[Data excerpts]
☆ ☆ ☆ ☆

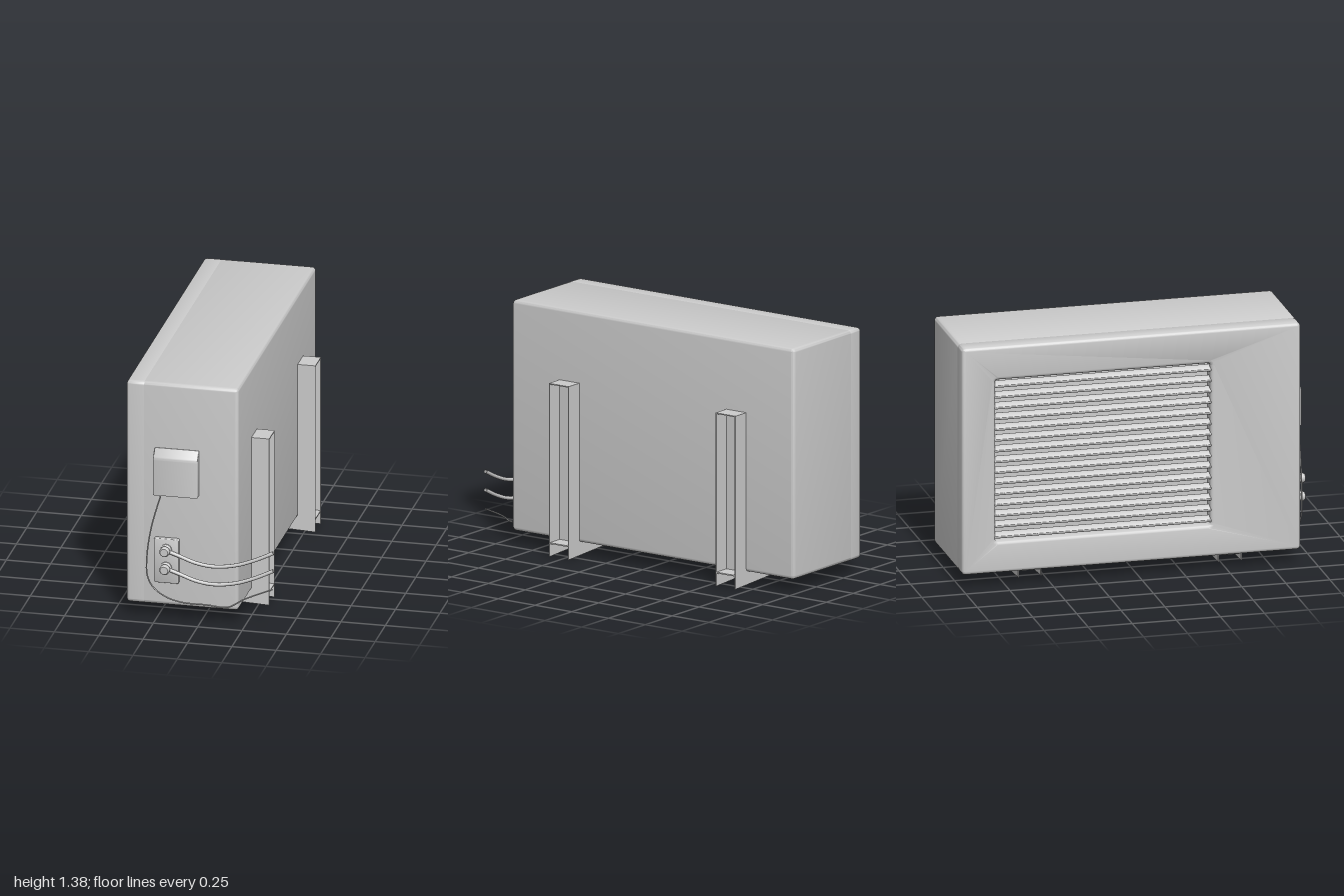
import * as THREE from 'three';
import { toCreasedNormals } from 'three/addons/utils/BufferGeometryUtils.js';

const grey = new THREE.MeshStandardMaterial({ color: 0xcccccc });
const greyThin = new THREE.MeshStandardMaterial({ color: 0xcccccc, side: THREE.DoubleSide });

function add(parent, name, geometry, material = grey) {
  const mesh = new THREE.Mesh(geometry, material);
  mesh.name = name;
  parent.add(mesh);
  return mesh;
}

// Box given by its minimum and maximum corners
function boxBetween(a, b) {
  const g = new THREE.BoxGeometry(b[0] - a[0], b[1] - a[1], b[2] - a[2]);
  return g.translate((a[0] + b[0]) / 2, (a[1] + b[1]) / 2, (a[2] + b[2]) / 2);
}

function roundedRect(path, x0, y0, x1, y1, r) {
  path.moveTo(x0 + r, y0);
  path.lineTo(x1 - r, y0);
  path.absarc(x1 - r, y0 + r, r, -Math.PI / 2, 0);
  path.lineTo(x1, y1 - r);
  path.absarc(x1 - r, y1 - r, r, 0, Math.PI / 2);
  path.lineTo(x0 + r, y1);
  path.absarc(x0 + r, y1 - r, r, Math.PI / 2, Math.PI);
  path.lineTo(x0, y0 + r);
  path.absarc(x0 + r, y0 + r, r, Math.PI, Math.PI * 1.5);
  return path;
}

// Extrusion with rounded rims whose total depth and outline match the given size
function softExtrude(shape, depth, r) {
  const g = new THREE.ExtrudeGeometry(shape, {
    depth: depth - 2 * r, bevelThickness: r, bevelSize: r, bevelOffset: -r,
    bevelSegments: 4, curveSegments: 4,
  });
  g.translate(0, 0, r);
  return toCreasedNormals(g, 0.7);
}

function tube(points, radius, segments) {
  const curve = new THREE.CatmullRomCurve3(points.map((p) => new THREE.Vector3(...p)));
  return new THREE.TubeGeometry(curve, segments, radius, 10);
}

// Casing outline drawn in (-z, y) and extruded along x
function casingPart(x0, x1, hole) {
  const r = 0.02;
  const shape = roundedRect(new THREE.Shape(), -0.92, 0.08, 1, 1.385, 0.022);
  if (hole) shape.holes.push(hole);
  return softExtrude(shape, x1 - x0, r).rotateY(Math.PI / 2).translate(x0, 0, 0);
}

function makeCasing() {
  const group = new THREE.Group();
  group.name = 'casing';
  const hole = roundedRect(new THREE.Path(), -0.41, 0.26, 0.81, 1.19, 0.012);
  add(group, 'grillePanel', casingPart(-0.42, -0.3, hole));
  add(group, 'mainHousing', casingPart(-0.34, 0.21));

  // Louvres across the air opening
  const count = 15;
  const pitch = 0.93 / count;
  for (let i = 0; i < count; i++) {
    const section = roundedRect(new THREE.Shape(), -0.024, -0.009, 0.024, 0.009, 0.008);
    const g = new THREE.ExtrudeGeometry(section, { depth: 1.24, bevelEnabled: false, curveSegments: 4 });
    const slat = add(group, 'louvre', toCreasedNormals(g, 0.7));
    slat.rotation.z = 0.5;
    slat.position.set(-0.39, 0.26 + pitch * (i + 0.5), -0.82);
  }
  return group;
}

// Angled wall bracket: two side flanges, webs against the casing and a top cap
function makeBracket(z) {
  const group = new THREE.Group();
  group.name = 'wallBracket';
  const half = 0.0675, t = 0.006;
  const outline = new THREE.Shape();
  outline.moveTo(-0.385, 0.035);
  outline.lineTo(0.31, 0);
  outline.lineTo(0.31, 0.98);
  outline.lineTo(0.21, 0.98);
  outline.lineTo(0.21, 0.1);
  outline.quadraticCurveTo(0.21, 0.08, 0.19, 0.08);
  outline.lineTo(-0.385, 0.08);
  outline.closePath();
  for (const zFlange of [-half, half - t]) {
    const g = new THREE.ExtrudeGeometry(outline, { depth: t, bevelEnabled: false });
    add(group, 'sideFlange', g.translate(0, 0, zFlange));
  }
  add(group, 'lowerWeb', boxBetween([-0.385, 0.072, -half + t], [0.31, 0.079, half - t]));
  add(group, 'backWeb', boxBetween([0.211, 0.079, -half + t], [0.217, 0.98, half - t]));
  add(group, 'topCap', boxBetween([0.21, 0.974, -half + t], [0.31, 0.98, half - t]));
  group.position.z = z;
  return group;
}

// Wiring cover with a sloping top, drawn in (-z, y)
function makeWiringCover() {
  const s = new THREE.Shape();
  s.moveTo(-0.965, 0.74);
  s.lineTo(-0.91, 0.74);
  s.lineTo(-0.91, 1.005);
  s.lineTo(-0.922, 1.005);
  s.lineTo(-0.96, 0.965);
  s.quadraticCurveTo(-0.965, 0.958, -0.965, 0.945);
  s.closePath();
  return softExtrude(s, 0.25, 0.005).rotateY(Math.PI / 2).translate(-0.26, 0, 0);
}

function makeValves() {
  const group = new THREE.Group();
  group.name = 'valves';
  const plate = roundedRect(new THREE.Shape(), -0.26, 0.22, -0.12, 0.48, 0.01);
  add(group, 'valvePlate', softExtrude(plate, 0.035, 0.005).translate(0, 0, 0.91));

  const profile = [
    [0.032, 0.94], [0.032, 0.953], [0.02, 0.962], [0.02, 0.968],
    [0.028, 0.972], [0.028, 0.99], [0.022, 1], [0, 1],
  ].map(([r, z]) => new THREE.Vector2(r, z));
  for (const y of [0.418, 0.313]) {
    const knob = new THREE.LatheGeometry(profile, 16).rotateX(Math.PI / 2);
    add(group, 'valveKnob', toCreasedNormals(knob.translate(-0.19, y, 0), 0.6), greyThin);
    // Refrigerant pipe sagging away from the valve
    const pipe = tube([
      [-0.19, y - 0.002, 0.957], [-0.12, y - 0.025, 0.957], [-0.02, y - 0.06, 0.956],
      [0.08, y - 0.073, 0.955], [0.2, y - 0.057, 0.953], [0.31, y - 0.018, 0.951], [0.415, y + 0.033, 0.949],
    ], 0.0105, 40);
    add(group, 'pipe', pipe, greyThin);
  }
  return group;
}

export function createModel() {
  const model = new THREE.Group();
  model.name = 'outdoorAirConditionerUnit';
  model.add(makeCasing(), makeBracket(0.527), makeBracket(-0.608), makeValves());
  add(model, 'wiringCover', makeWiringCover());

  // Thin power cable hanging from the cover
  const cable = tube([
    [-0.215, 0.75, 0.955], [-0.27, 0.55, 0.957], [-0.295, 0.38, 0.957], [-0.293, 0.26, 0.957],
    [-0.26, 0.195, 0.957], [-0.19, 0.145, 0.957], [-0.1, 0.12, 0.957], [0.04, 0.116, 0.955],
    [0.16, 0.112, 0.953], [0.25, 0.165, 0.952], [0.41, 0.237, 0.95],
  ], 0.004, 60);
  add(model, 'powerCable', cable, greyThin);
  return model;
}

☆ ☆ ☆ ☆

YOUR ASSIGNMENT - How many of the lines above hold "depth"? Answer with only the number.

PROBLEM SOLUTION - 5